[[ Input material, beginning ]]
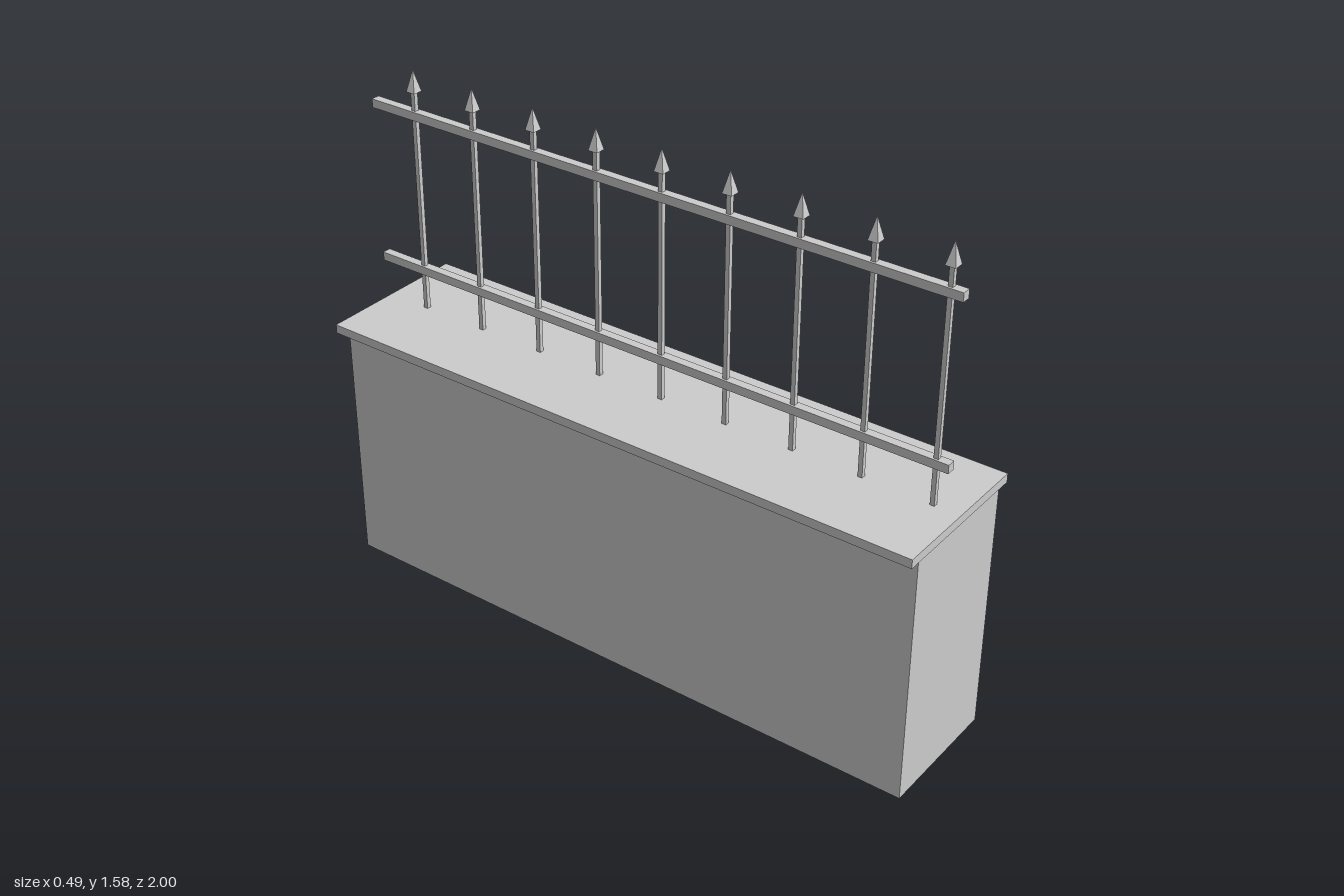
import * as THREE from 'three';

export function createModel() {
  const group = new THREE.Group();
  const material = new THREE.MeshStandardMaterial({ color: 0xcccccc, flatShading: true });

  const add = (name, geometry, x, y, z) => {
    const mesh = new THREE.Mesh(geometry, material);
    mesh.name = name;
    mesh.position.set(x, y, z);
    group.add(mesh);
  };

  // Box given by its width and its y and z ranges
  const addBox = (name, width, y0, y1, z0, z1, x = 0) =>
    add(name, new THREE.BoxGeometry(width, y1 - y0, z1 - z0), x, (y0 + y1) / 2, (z0 + z1) / 2);

  // Masonry base and overhanging coping slab
  addBox('wall', 0.413, 0, 0.787, -0.972, 0.998, -0.002);
  addBox('coping', 0.49, 0.787, 0.815, -0.988, 1);

  // Horizontal rails, running past the wall at the back
  addBox('lowerRail', 0.027, 0.932, 0.959, -1, 0.958);
  addBox('upperRail', 0.027, 1.43, 1.457, -1, 0.958);

  // Upright bars with four-sided spear points
  const tipBase = 1.515, tipTop = 1.582;
  const tip = new THREE.ConeGeometry(0.0155 * Math.SQRT2, tipTop - tipBase, 4);
  tip.rotateY(Math.PI / 4);
  for (let i = 0; i < 9; i++) {
    const z = 0.916 - i * 0.22;
    addBox('bar', 0.014, 0.81, tipBase, z - 0.007, z + 0.007);
    add('spearPoint', tip, 0, (tipBase + tipTop) / 2, z);
  }
  return group;
}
[[ Input material, end ]]
▸ Problem to work on: Each line above that contains the word "const" should be returned.

▸ The completed task:
  const group = new THREE.Group();
  const material = new THREE.MeshStandardMaterial({ color: 0xcccccc, flatShading: true });
  const add = (name, geometry, x, y, z) => {
    const mesh = new THREE.Mesh(geometry, material);
  const addBox = (name, width, y0, y1, z0, z1, x = 0) =>
  const tipBase = 1.515, tipTop = 1.582;
  const tip = new THREE.ConeGeometry(0.0155 * Math.SQRT2, tipTop - tipBase, 4);
    const z = 0.916 - i * 0.22;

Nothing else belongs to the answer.